While working in a hospital in Israel, Rosen explained to the son of 75-year-old stroke victim what lay ahead for his father in terms of rehabilitation. The son then asked if a rabbi could enter his father’s hospital room. While such a request might not have been strange, what was different was that when the rabbi walked in the room he was carrying a live chicken and then proceeded to wave it above the patient’s head.
Rosen learned that it was a custom of the local Persian-Jewish community to help heal the sick. In describing the experience, Rosen writes:
I was very impressed by how deftly the son was able to maneuver between two very different belief systems explaining his father’s disease and paths towards possible recovery: biomedical and religious. As evidenced from our repeated discussions about tests and treatment plans for his father, he clearly understood — and valued — what modern medicine could offer. And yet, his belief in Divine mercy and intercession was unshakeable….
Although it hadn’t occurred to me to disrupt the unfamiliar ceremony with the chicken — mostly because I was so astonished by it — I probably would have been within my rights to do so: bringing live poultry into an inpatient ward is risky from an infection-control perspective, after all.
I’m glad that I didn’t. Doing so would have prevented my patient and his caregivers from accessing the healing potential that their religious beliefs provided them, and likely would have provoked antagonism towards — or the outright rejection of — the biomedicine that I represented. And that would have been detrimental to my patient, who so clearly needed the powers of both in order to heal.

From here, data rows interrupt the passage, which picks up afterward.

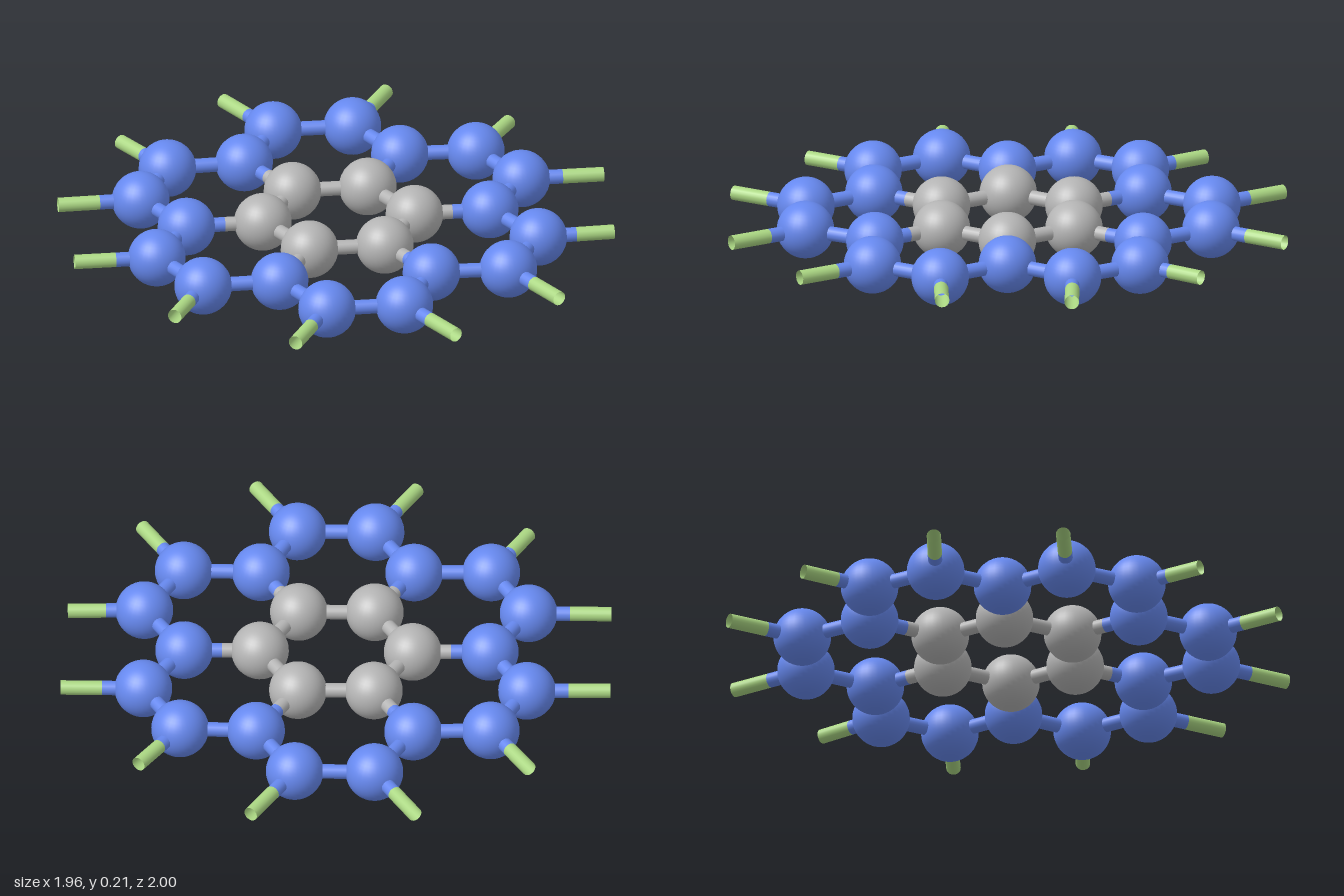
import * as THREE from 'three';

const Y = 0.104, ATOM_R = 0.103, BOND_R = 0.026;

// [x, z] atom centres: the inner ring, then the outer rim in order
const inner = [[0, -0.275], [0.235, -0.14], [0.235, 0.135], [0, 0.27], [-0.235, 0.135], [-0.235, -0.14]];
const rim = [
  [0, -0.56], [0.24, -0.705], [0.485, -0.56], [0.485, -0.28], [0.715, -0.135], [0.71, 0.14],
  [0.47, 0.27], [0.475, 0.55], [0.235, 0.69], [0, 0.545], [-0.235, 0.695], [-0.475, 0.555],
  [-0.475, 0.275], [-0.715, 0.14], [-0.71, -0.14], [-0.475, -0.275], [-0.475, -0.545], [-0.245, -0.69],
];
// Outer ends of the free bonds: [rim atom, x, z]
const tips = [
  [1, 0.24, -1], [2, 0.75, -0.71], [4, 0.95, -0.25], [5, 0.965, 0.29], [7, 0.715, 0.68], [8, 0.235, 0.99],
  [10, -0.235, 1], [11, -0.73, 0.705], [13, -0.945, 0.275], [14, -0.965, -0.29], [16, -0.735, -0.69], [17, -0.25, -0.96],
];

export function createModel() {
  const model = new THREE.Group();
  model.name = 'moleculeModel';
  const material = (color) => new THREE.MeshStandardMaterial({ color, side: THREE.DoubleSide });
  const grey = material(0xb4b4b4), blue = material(0x6688ee), green = material(0xabd783);
  const sphere = new THREE.SphereGeometry(ATOM_R, 32, 24);
  const tube = new THREE.CylinderGeometry(BOND_R, BOND_R, 1, 20, 1, true);
  const up = new THREE.Vector3(0, 1, 0);
  const point = ([x, z]) => new THREE.Vector3(x, Y, z);

  const addGroup = (name) => {
    const group = new THREE.Group();
    group.name = name;
    model.add(group);
    return group;
  };
  const atoms = addGroup('atoms'), bonds = addGroup('bonds');

  // Open tube from a to b
  function halfBond(a, b, mat, name) {
    const mesh = new THREE.Mesh(tube, mat);
    const dir = b.clone().sub(a);
    mesh.name = name;
    mesh.position.copy(a).add(b).multiplyScalar(0.5);
    mesh.scale.y = dir.length();
    mesh.quaternion.setFromUnitVectors(up, dir.normalize());
    bonds.add(mesh);
  }
  // Each bond changes colour at its midpoint
  function bond(a, b, matA, matB) {
    const mid = a.clone().lerp(b, 0.5);
    halfBond(a, mid, matA, 'bondHalf');
    halfBond(mid, b, matB, 'bondHalf');
  }

  // Atoms
  const all = [
    ...inner.map((p) => ({ pos: point(p), mat: grey, name: 'innerAtom' })),
    ...rim.map((p) => ({ pos: point(p), mat: blue, name: 'rimAtom' })),
  ];
  for (const { pos, mat, name } of all) {
    const mesh = new THREE.Mesh(sphere, mat);
    mesh.name = name;
    mesh.position.copy(pos);
    atoms.add(mesh);
  }

  // Bonds between neighbouring atoms
  all.forEach((a, i) => all.slice(i + 1).forEach((b) => {
    if (a.pos.distanceTo(b.pos) < 0.34) bond(a.pos, b.pos, a.mat, b.mat);
  }));

  // Free bonds around the rim: blue root, green open end
  for (const [i, x, z] of tips) {
    const a = point(rim[i]), b = point([x, z]), mid = a.clone().lerp(b, 0.5);
    halfBond(a, mid, blue, 'freeBondRoot');
    halfBond(mid, b, green, 'freeBondTip');
  }
  return model;
}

Although nearly 19 years have passed since that October evening, hardly a month goes by in which I do not find myself reflecting on this patient, and the chicken. This invariably occurs because of an interaction I’m having with another patient or family with deeply held beliefs that need not only to be recognized and respected, but also integrated into the therapeutic approach in order for treatment to succeed. It is a lesson that has served me well, and which has helped me to serve so many others over the years.